DoP: Russell Metty
MUSIC: Bronislaw Kaper
EDITOR: Ernest J. Nims
PRINCIPAL CAST: Edward G. Robinson, Loretta Young, Orson Welles



    Publication date: 2021-09-14 15:02:50

    MR. ARKADIN

    MR. ARKADIN

    Of analogous structure and almost as worthy as “Citizen Kane” in baroque grandeur, “Mr. Arcadin'' leads the audience through an amazing narrative labyrinth about the case of a notorious tycoon with a dark past and the opportunist who undertakes the task of investigating his enigmatic life, though he ends up putting his own life in danger. Having endured the devastating intervention of producers, and having been released throughout the years in different versions, a digitally restored copy of the version that is considered closest to the director's original vision will be screened. Introduction by Tasos Melemenidis, head of program at CINOBO (27/09).

    OTHELLO

    OTHELLO

    In a career full of misfortune, punishment, tough pleas, and commercial fiascos, “The Tragedy of Othello: The Moor of Venice” and the turbulent filming that lasted four years are indicative of the director's obstinate willingness to go to the edge of the world to achieve his vision. The genius of Welles behind the camera brings one of the Bard's darkest plays to life, in a stunning black and white composition as this admirable cinematic craftsmanship full of heart, ardour and blood, to this day, constitutes the sacred manual of how to make films and how to watch them. Winner of the Grand Prize of the Cannes Festival in 1952. Introduction by Dimitris Karantzas actor and director (23/09).

    THE TRIAL

    THE TRIAL

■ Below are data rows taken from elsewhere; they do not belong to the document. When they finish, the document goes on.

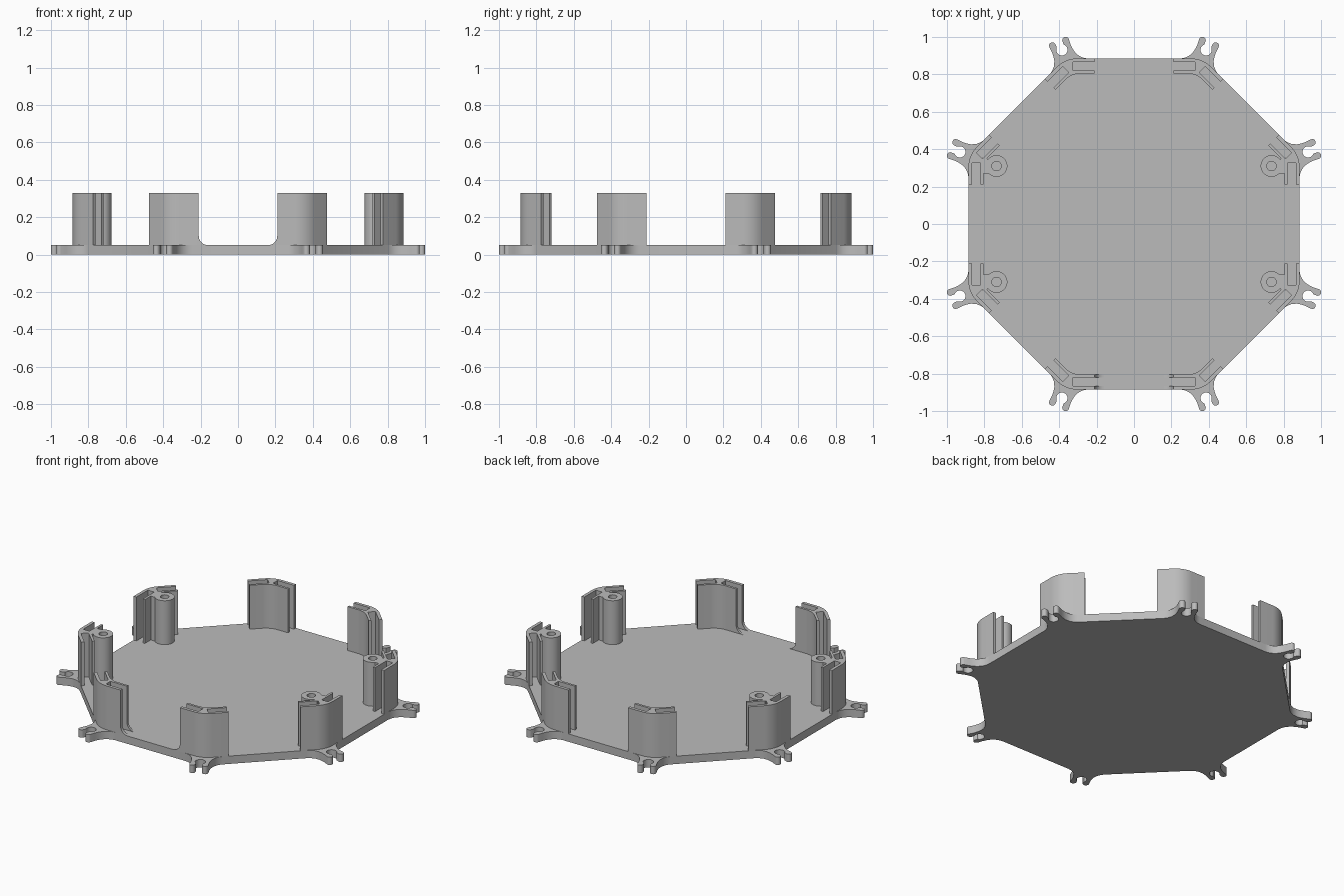
import bpy, bmesh
from math import sin, cos, tan, pi, radians
from mathutils import Matrix, Vector

cube = bpy.data.objects.get("Cube")
if cube:
    bpy.data.objects.remove(cube)

APOTHEM, BASE_TOP, POST_TOP = 0.885, 0.05, 0.33
HALF = pi / 8
CORNER_R = APOTHEM / cos(HALF)

grey = bpy.data.materials.new("light grey plastic")
grey.use_nodes = True
colour = (0.5, 0.5, 0.5, 1)
grey.diffuse_color = colour
grey.node_tree.nodes["Principled BSDF"].inputs["Base Color"].default_value = colour


def finish(name, bm, matrix=None):
    if matrix:
        bmesh.ops.transform(bm, matrix=matrix, verts=bm.verts)
    bmesh.ops.recalc_face_normals(bm, faces=bm.faces)
    mesh = bpy.data.meshes.new(name)
    bm.to_mesh(mesh)
    bm.free()
    mesh.materials.append(grey)
    obj = bpy.data.objects.new(name, mesh)
    bpy.context.collection.objects.link(obj)
    bpy.ops.object.select_all(action='DESELECT')
    obj.select_set(True)
    bpy.context.view_layer.objects.active = obj
    bpy.ops.object.shade_smooth_by_angle(angle=radians(30))
    return obj


def prism(name, outline, z0, z1, matrix=None):
    bm = bmesh.new()
    face = bm.faces.new([bm.verts.new((x, y, z0)) for x, y in outline])
    top = bmesh.ops.extrude_face_region(bm, geom=[face])["geom"]
    verts = [g for g in top if isinstance(g, bmesh.types.BMVert)]
    bmesh.ops.translate(bm, vec=(0, 0, z1 - z0), verts=verts)
    return finish(name, bm, matrix)


def arc(cx, cy, r, a0, a1, n):
    return [(cx + r * cos(a0 + (a1 - a0) * i / n), cy + r * sin(a0 + (a1 - a0) * i / n))
            for i in range(n + 1)]


def mirrored(half):
    return half + [(-x, y) for x, y in reversed(half)]


def corner_matrix(k):
    # local x runs along the tangent, local y runs outward
    angle = HALF + k * pi / 4
    return Matrix.Rotation(angle - pi / 2, 4, 'Z') @ Matrix.Translation((0, CORNER_R, 0))


# Octagonal plate with a claw-shaped clip at each corner
claw = [(0.11, -0.0456), (0.092, -0.035), (0.073, -0.016), (0.06, 0.01),
        (0.055, 0.035), (0.054, 0.06)]
claw += arc(0.038, 0.09, 0.018, 0, pi, 10)
claw += arc(0, 0.05, 0.03, 0.82, -pi / 2 + 0.15, 12)
ear = mirrored(claw)
plate = []
for k in range(8):
    m = corner_matrix(k)
    plate += [(m @ Vector((x, y, 0))).to_2d()[:] for x, y in ear]
prism("base_plate", plate, 0, BASE_TOP)


# Corner posts: bent walls with an open panel slot on each side
def edge_point(s, d):
    return (s * cos(HALF) - d * sin(HALF), -s * sin(HALF) - d * cos(HALF))


def bend(depth, tangent):
    # right half of a rounded corner, from the middle outward
    r = tangent / tan(HALF)
    top = -depth / cos(HALF) - r / cos(HALF)
    return arc(0, top, r, pi / 2 - 0.02, pi / 2 - HALF, 5)


WALL_END, SLOT_END = 0.156, 0.04
slot = [(WALL_END, 0), (WALL_END, 0.02), (SLOT_END, 0.02),
        (SLOT_END, 0.065), (WALL_END, 0.065), (WALL_END, 0.08)]
post = bend(0, 0.06) + [edge_point(s, d) for s, d in slot] + bend(0.08, 0.05)[::-1]
for k in range(8):
    prism(f"corner_post_{k + 1}", mirrored(post), BASE_TOP, POST_TOP, corner_matrix(k))


# Screw tubes joined to the side posts by a web
def tube(name, x, y, outer, inner, z0, z1, n=32):
    bm = bmesh.new()
    rings = []
    for r, z in ((outer, z0), (outer, z1), (inner, z1), (inner, z0)):
        rings.append([bm.verts.new((px, py, z)) for px, py in arc(x, y, r, 0, 2 * pi, n)[:-1]])
    for j in range(4):
        a, b = rings[j], rings[(j + 1) % 4]
        for i in range(n):
            bm.faces.new((a[i], a[(i + 1) % n], b[(i + 1) % n], b[i]))
    finish(name, bm)


for sx, side in ((1, "left"), (-1, "right")):
    for sy, end in ((1, "back"), (-1, "front")):
        tube(f"screw_tube_{end}_{side}", sx * 0.735, sy * 0.31, 0.058, 0.025, BASE_TOP, POST_TOP)
        web = [(sx * x, sy * y) for x, y in ((0.775, 0.27), (0.81, 0.27), (0.81, 0.355), (0.775, 0.345))]
        prism(f"tube_web_{end}_{side}", web, BASE_TOP, POST_TOP)

# Rounded feet on the front post walls
foot = [(0.21, BASE_TOP)] + arc(0.16, BASE_TOP + 0.05, 0.05, 0, -pi / 2, 8)
upright = Matrix.Rotation(pi / 2, 4, 'X')
for sx, side in ((1, "left"), (-1, "right")):
    for wall, d0, d1 in (("outer", 0, 0.02), ("inner", 0.065, 0.08)):
        prism(f"{wall}_wall_foot_{side}", [(sx * x, z) for x, z in foot],
              APOTHEM - d1, APOTHEM - d0, upright)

    Film noir meets German expressionism in this dystopian adaptation of Kafka's “The Trial” by the only director who could take on such a weighty task. Anthony Perkins exhibits his great acting skills in an ode of a film showing the crushing of the individual at the hands of impersonal authoritarian systems. Most people may consider “Citizen Kane” Welles' best film, however, “The Trial” remains one of his most commanding and formalistically daring films. Introduction by journalist Tina Mandilara (24/09).

    TOO MUCH JOHNSON

    TOO MUCH JOHNSON

    Orson Welles' first film project remains an autonomous, vivid and full of pizzaz tribute to silent comedy. A must-see screening for every scholar and fan of the director as it features an on-screen parade of his most determining influences throughout the 66 unedited minutes of its duration. The film will be screened prior to the main screening "The Immortal Story / Une Histoire Immortelle".

    THE IMMORTAL STORY / UNE HISTOIRE IMMORTELLE

    THE IMMORTAL STORY / UNE HISTOIRE IMMORTELLE

    Director: Orson Welles
It only lasts an hour and yet countless articles have been written through years about Welles' fairytale adaptation of Karen Blixen's sublime novel in which the final wish of a lonely elderly aristocrat nearing the end of his life is to prove that he can turn an old naval myth into reality. The triumph of fantasy and romanticism will overwhelmingly prevail over realism in this beautiful diamond of a film which is made all the more lovelier by Jeanne Moreau. Double feature with “Too Much Johnson".